The Scottish Wholesale Association (SWA), along with the the Society of Independent Brewers, the Wine and Spirits Association, the Scotch Whisky Association and Scotland Food & Drink have warned that without urgent changes to give small producers a legal grace period, many products will no longer be available in Scotland from 16 August and prices will substantially increase.
In an open letter to minister for green skills, circular economy and biodiversity Lorna Slater, the trade groups highlighted the continued lack of clarity on how the scheme will work and the action that small producers need to take to prepare.
The government’s own gateway review last year found that producers needed 12 to 24 months to prepare once “meaningful decisions” have been reached, yet these are still not known with only a few weeks left to register with the scheme administrator ahead of the legal deadline on 28 February.
The letter signed by the groups calls on Slater to introduce an 18-month grace period in the regulations and that without action small businesses will be “disproportionately impacted by the scheme’s requirements”.
The minister recently agreed to reopen the regulations, which provided a window of opportunity to agree and formalise the legal support they need while ensuring that DRS is launched on time with the vast majority of containers included.
In December, Slater indicated that the regulator Sepa (Scottish Environmental Protection Agency) would accept a “proactive and managed approach towards compliance”, yet without a legal footing this will create further uncertainty for small producers, the trade groups argue.
The letter states that “without a standardised, agreed and legal basis set out in regulations, there will be additional confusion in an already impossible situation. It will be very difficult for Sepa to agree different timetables for each of the thousands of small producers impacted by the scheme”.
In a joint statement, the trade associations said: “There are now only a few weeks left to save thousands of small producers that will be banned from selling bottles and cans in Scotland from August. They lack the finances and resources to meet the scheme’s requirements on time and need an 18-month legal grace period in the regulations and the option to opt in.
“Without this certainty it’s likely that consumers will lose out through reduced consumer choice and increased prices.”
The SWA has been collaborating with the Society of Independent Brewers, the Wine and Spirits Association, the Scotch Whisky Association and Scotland Food & Drink to explore ways to protect wholesalers that are importers and/or producers via a grace period.
SWA chief executive Colin Smith added: “A grace period will allow them to overcome the significant challenges they still face in trying to get ready to go live with DRS because there remain fundamental unanswered questions on key issues such as VAT, price-marked packs, IT system requirements, and what happens to stock in bonded warehouses.

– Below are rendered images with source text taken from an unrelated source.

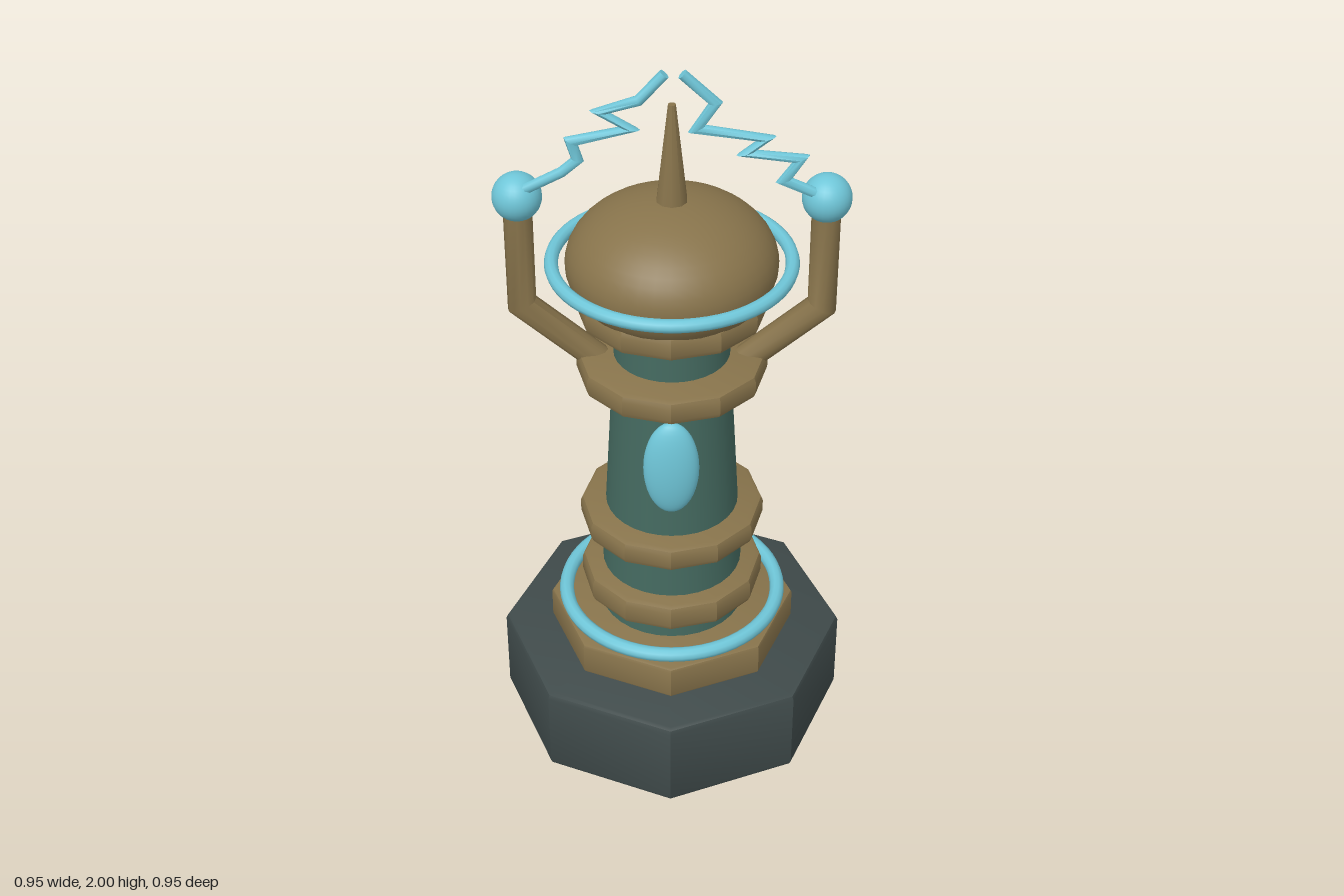
import * as THREE from 'three';
import { toCreasedNormals } from 'three/addons/utils/BufferGeometryUtils.js';

// Prism with bevelled top and bottom rims
function bevelledPrism(radius, y0, y1, sides, bevel) {
  const b = bevel * 0.3;
  const profile = [
    [0, y0], [radius - bevel, y0], [radius - b, y0 + b], [radius, y0 + bevel],
    [radius, y1 - bevel], [radius - b, y1 - b], [radius - bevel, y1], [0, y1],
  ].map(([r, y]) => new THREE.Vector2(r, y));
  return toCreasedNormals(new THREE.LatheGeometry(profile, sides), 0.45);
}

// Round rod along a polyline in the xy plane, with mitred corners and end caps
function mitredRod(path, radius, sides, z = 0) {
  const pts = path.map(([x, y]) => new THREE.Vector2(x, y));
  const across = pts.slice(1).map((p, i) => {
    const d = p.clone().sub(pts[i]).normalize();
    return new THREE.Vector2(-d.y, d.x);
  });
  const position = [], index = [], last = pts.length - 1;
  pts.forEach((p, i) => {
    const before = across[Math.max(i - 1, 0)], after = across[Math.min(i, last - 1)];
    const m = before.clone().add(after).normalize();
    m.multiplyScalar(Math.min(1 / Math.max(m.dot(before), 0.1), 1.7));
    for (let j = 0; j < sides; j++) {
      const a = (j / sides) * Math.PI * 2, c = Math.cos(a) * radius;
      position.push(p.x + m.x * c, p.y + m.y * c, z + Math.sin(a) * radius);
    }
  });
  for (let i = 0; i < last; i++) {
    for (let j = 0; j < sides; j++) {
      const k = (j + 1) % sides, a = i * sides + j, b = i * sides + k;
      index.push(a, b, b + sides, a, b + sides, a + sides);
    }
  }
  const end = last * sides;
  for (let j = 1; j < sides - 1; j++) {
    index.push(0, j + 1, j, end, end + j, end + j + 1);
  }
  const g = new THREE.BufferGeometry();
  g.setAttribute('position', new THREE.Float32BufferAttribute(position, 3));
  g.setIndex(index);
  return toCreasedNormals(g, 0.85);
}

export function createModel() {
  const model = new THREE.Group();
  model.name = 'energyTower';
  const material = (name, color) => {
    const m = new THREE.MeshStandardMaterial({ color });
    m.name = name;
    return m;
  };
  const stone = material('dark stone', 0x3f4a4a);
  const bronze = material('bronze', 0x87734b);
  const green = material('green metal', 0x44695f);
  const glow = material('light blue', 0x6fc6d8);

  const add = (name, geometry, mat, x = 0, y = 0, z = 0) => {
    const mesh = new THREE.Mesh(geometry, mat);
    mesh.name = name;
    mesh.position.set(x, y, z);
    model.add(mesh);
    return mesh;
  };

  // Octagonal base and plinth
  add('base', bevelledPrism(0.475, 0, 0.265, 8, 0.016), stone);
  add('plinth', bevelledPrism(0.34, 0.26, 0.36, 8, 0.01), bronze);

  // Tapered shaft with collars
  add('shaft', new THREE.CylinderGeometry(0.145, 0.2, 0.96, 32), green, 0, 0.84);
  const collars = [[0.42, 0.5], [0.63, 0.7], [1.11, 1.18], [1.305, 1.375]];
  collars.forEach(([y0, y1], i) =>
    add(`collar${i + 1}`, bevelledPrism(0.25, y0, y1, 12, 0.018), bronze));

  // Glowing rings
  for (const [name, radius, y, tube] of [
    ['lowerRing', 0.297, 0.38, 0.02], ['upperRing', 0.306, 1.452, 0.018]]) {
    add(name, new THREE.TorusGeometry(radius, tube, 10, 64).rotateX(Math.PI / 2), glow, 0, y);
  }

  // Dome and spire
  add('dome', new THREE.SphereGeometry(1, 40, 24).scale(0.272, 0.178, 0.272), bronze, 0, 1.45);
  add('spire', toCreasedNormals(new THREE.CylinderGeometry(0.01, 0.043, 0.29, 10), 0.7),
    bronze, 0, 1.745);

  // Oval gem on the front
  add('gem', new THREE.SphereGeometry(1, 32, 20).scale(0.073, 0.143, 0.038), glow, 0, 0.94, 0.195);

  // Bent arms with orbs
  for (const [side, s] of [['left', 1], ['right', -1]]) {
    const path = [[0.165, 1.13], [0.385, 1.32], [0.385, 1.62]].map(([x, y]) => [x * s, y]);
    add(`${side}Arm`, mitredRod(path, 0.037, 12), bronze);
    add(`${side}Orb`, new THREE.SphereGeometry(0.063, 28, 18), glow, 0.385 * s, 1.635);
  }

  // Zigzag sparks rising from the orbs
  add('leftSpark', mitredRod([
    [0.025, 1.985], [0.105, 1.91], [0.06, 1.84], [0.23, 1.815],
    [0.18, 1.775], [0.315, 1.76], [0.275, 1.7], [0.365, 1.66],
  ], 0.014, 8, 0.03), glow);
  add('rightSpark', mitredRod([
    [-0.018, 1.985], [-0.08, 1.915], [-0.175, 1.885], [-0.1, 1.84],
    [-0.245, 1.805], [-0.23, 1.755], [-0.27, 1.72], [-0.365, 1.67],
  ], 0.014, 8, 0.03), glow);

  return model;
}
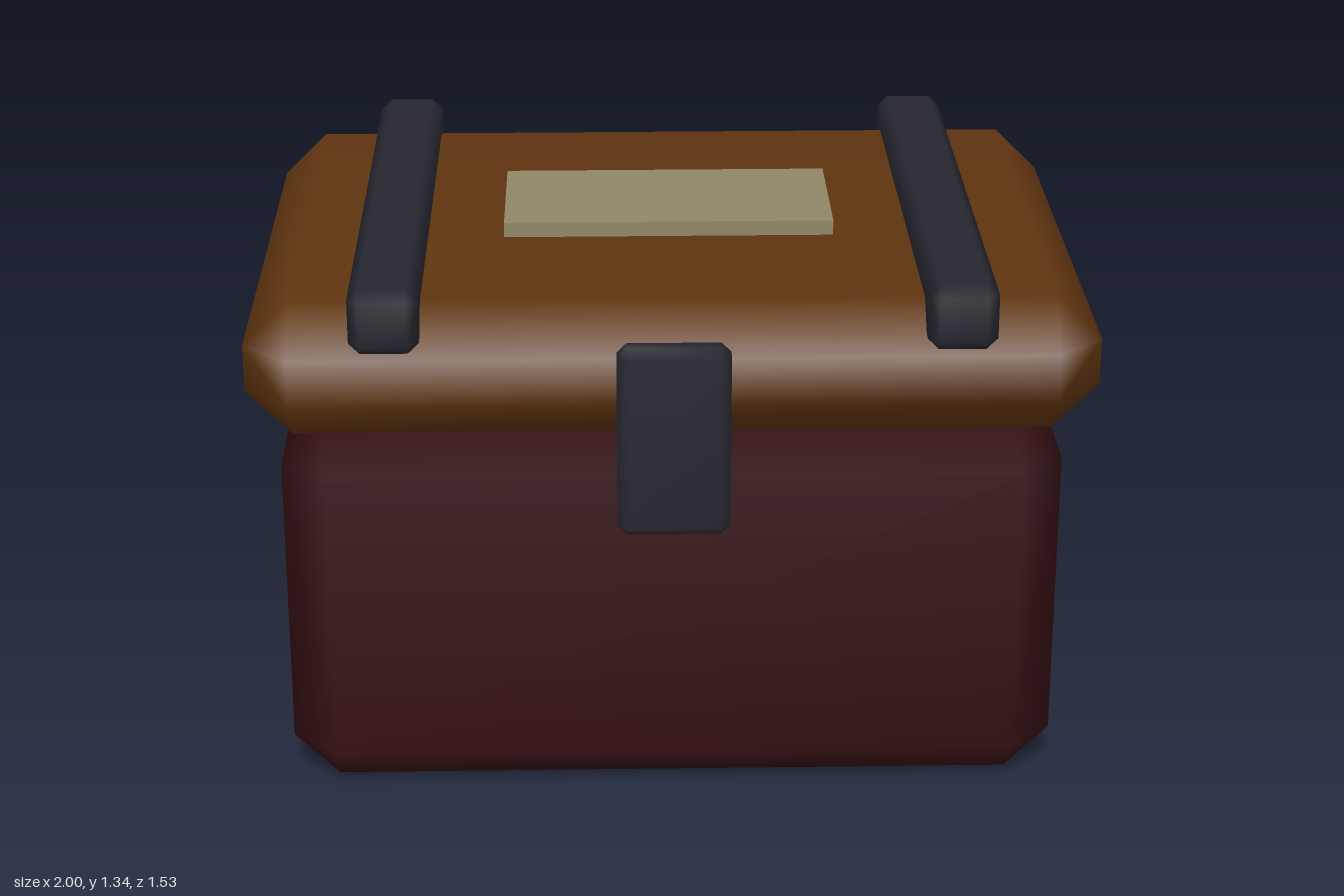
import * as THREE from 'three';

const mat = (name, color) => {
  const m = new THREE.MeshStandardMaterial({ color });
  m.name = name;
  return m;
};

// Box with a single-step chamfer on every edge and smooth normals, given by its min and max corners.
function chamferBox([x0, y0, z0], [x1, y1, z1], bevel) {
  const half = [(x1 - x0) / 2, (y1 - y0) / 2, (z1 - z0) / 2];
  const pos = [], index = [], signs = [-1, 1];
  const id = (s, axis) => ((s[0] > 0 ? 4 : 0) + (s[1] > 0 ? 2 : 0) + (s[2] > 0 ? 1 : 0)) * 3 + axis;

  // three vertices per corner, each lying on the face of one axis
  for (const sx of signs) for (const sy of signs) for (const sz of signs)
    for (let axis = 0; axis < 3; axis++)
      [sx, sy, sz].forEach((s, k) => pos.push(s * (half[k] - (k === axis ? 0 : bevel))));

  // add a triangle, turned so that it faces outwards
  const point = i => new THREE.Vector3().fromArray(pos, i * 3);
  const tri = (a, b, c) => {
    const A = point(a), B = point(b), C = point(c);
    const n = B.clone().sub(A).cross(C.clone().sub(A));
    if (n.dot(A.add(B).add(C)) < 0) index.push(a, c, b);
    else index.push(a, b, c);
  };
  const quad = (a, b, c, d) => { tri(a, b, c); tri(a, c, d); };
  const corner = (...pairs) => {
    const s = [0, 0, 0];
    pairs.forEach(([k, v]) => { s[k] = v; });
    return s;
  };

  for (let a = 0; a < 3; a++) {
    const b = (a + 1) % 3, c = (a + 2) % 3;
    for (const s of signs) {
      // main face
      quad(...[[-1, -1], [1, -1], [1, 1], [-1, 1]].map(([u, v]) => id(corner([a, s], [b, u], [c, v]), a)));
      // chamfers running along axis c
      for (const t of signs) {
        const lo = corner([a, s], [b, t], [c, -1]), hi = corner([a, s], [b, t], [c, 1]);
        quad(id(lo, a), id(hi, a), id(hi, b), id(lo, b));
      }
    }
  }
  // corner triangles
  for (let k = 0; k < 8; k++) tri(k * 3, k * 3 + 1, k * 3 + 2);

  const geo = new THREE.BufferGeometry();
  geo.setAttribute('position', new THREE.Float32BufferAttribute(pos, 3));
  geo.setIndex(index);
  geo.computeVertexNormals();
  geo.translate((x0 + x1) / 2, (y0 + y1) / 2, (z0 + z1) / 2);
  return geo;
}

export function createModel() {
  const group = new THREE.Group();
  group.name = 'chest';
  const maroon = mat('dark maroon leather', 0x351013);
  const brown = mat('brown leather', 0x5f3410);
  const iron = mat('dark iron', 0x262630);
  const parchment = mat('parchment', 0x8f8767);

  const add = (name, geometry, material) => {
    const mesh = new THREE.Mesh(geometry, material);
    mesh.name = name;
    group.add(mesh);
    return mesh;
  };

  // body and overhanging lid
  add('body', chamferBox([-0.93, 0, -0.685], [0.93, 0.94, 0.65], 0.108), maroon);
  add('lid', chamferBox([-1, 0.94, -0.755], [1, 1.27, 0.713], 0.108), brown);

  // straps over the lid
  for (const [name, x] of [['rightStrap', -0.666], ['leftStrap', 0.664]])
    add(name, chamferBox([x - 0.081, 1.177, -0.767], [x + 0.081, 1.335, 0.727], 0.026), iron);

  // front clasp
  add('clasp', chamferBox([-0.133, 0.735, 0.69], [0.131, 1.203, 0.766], 0.023), iron);

  // label plate on the lid
  const label = add('labelPlate', new THREE.BoxGeometry(0.8, 0.06, 0.395), parchment);
  label.position.set(0, 1.277, -0.022);

  return group;
}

“In addition, our request for a de-minimis on SKUs below a 50,000 unit per annum threshold would protect the availability and choice of a wide range of unique or limited low-volume SKUs that many wholesalers and their customers stock. This differentiates their offering versus their competitors.”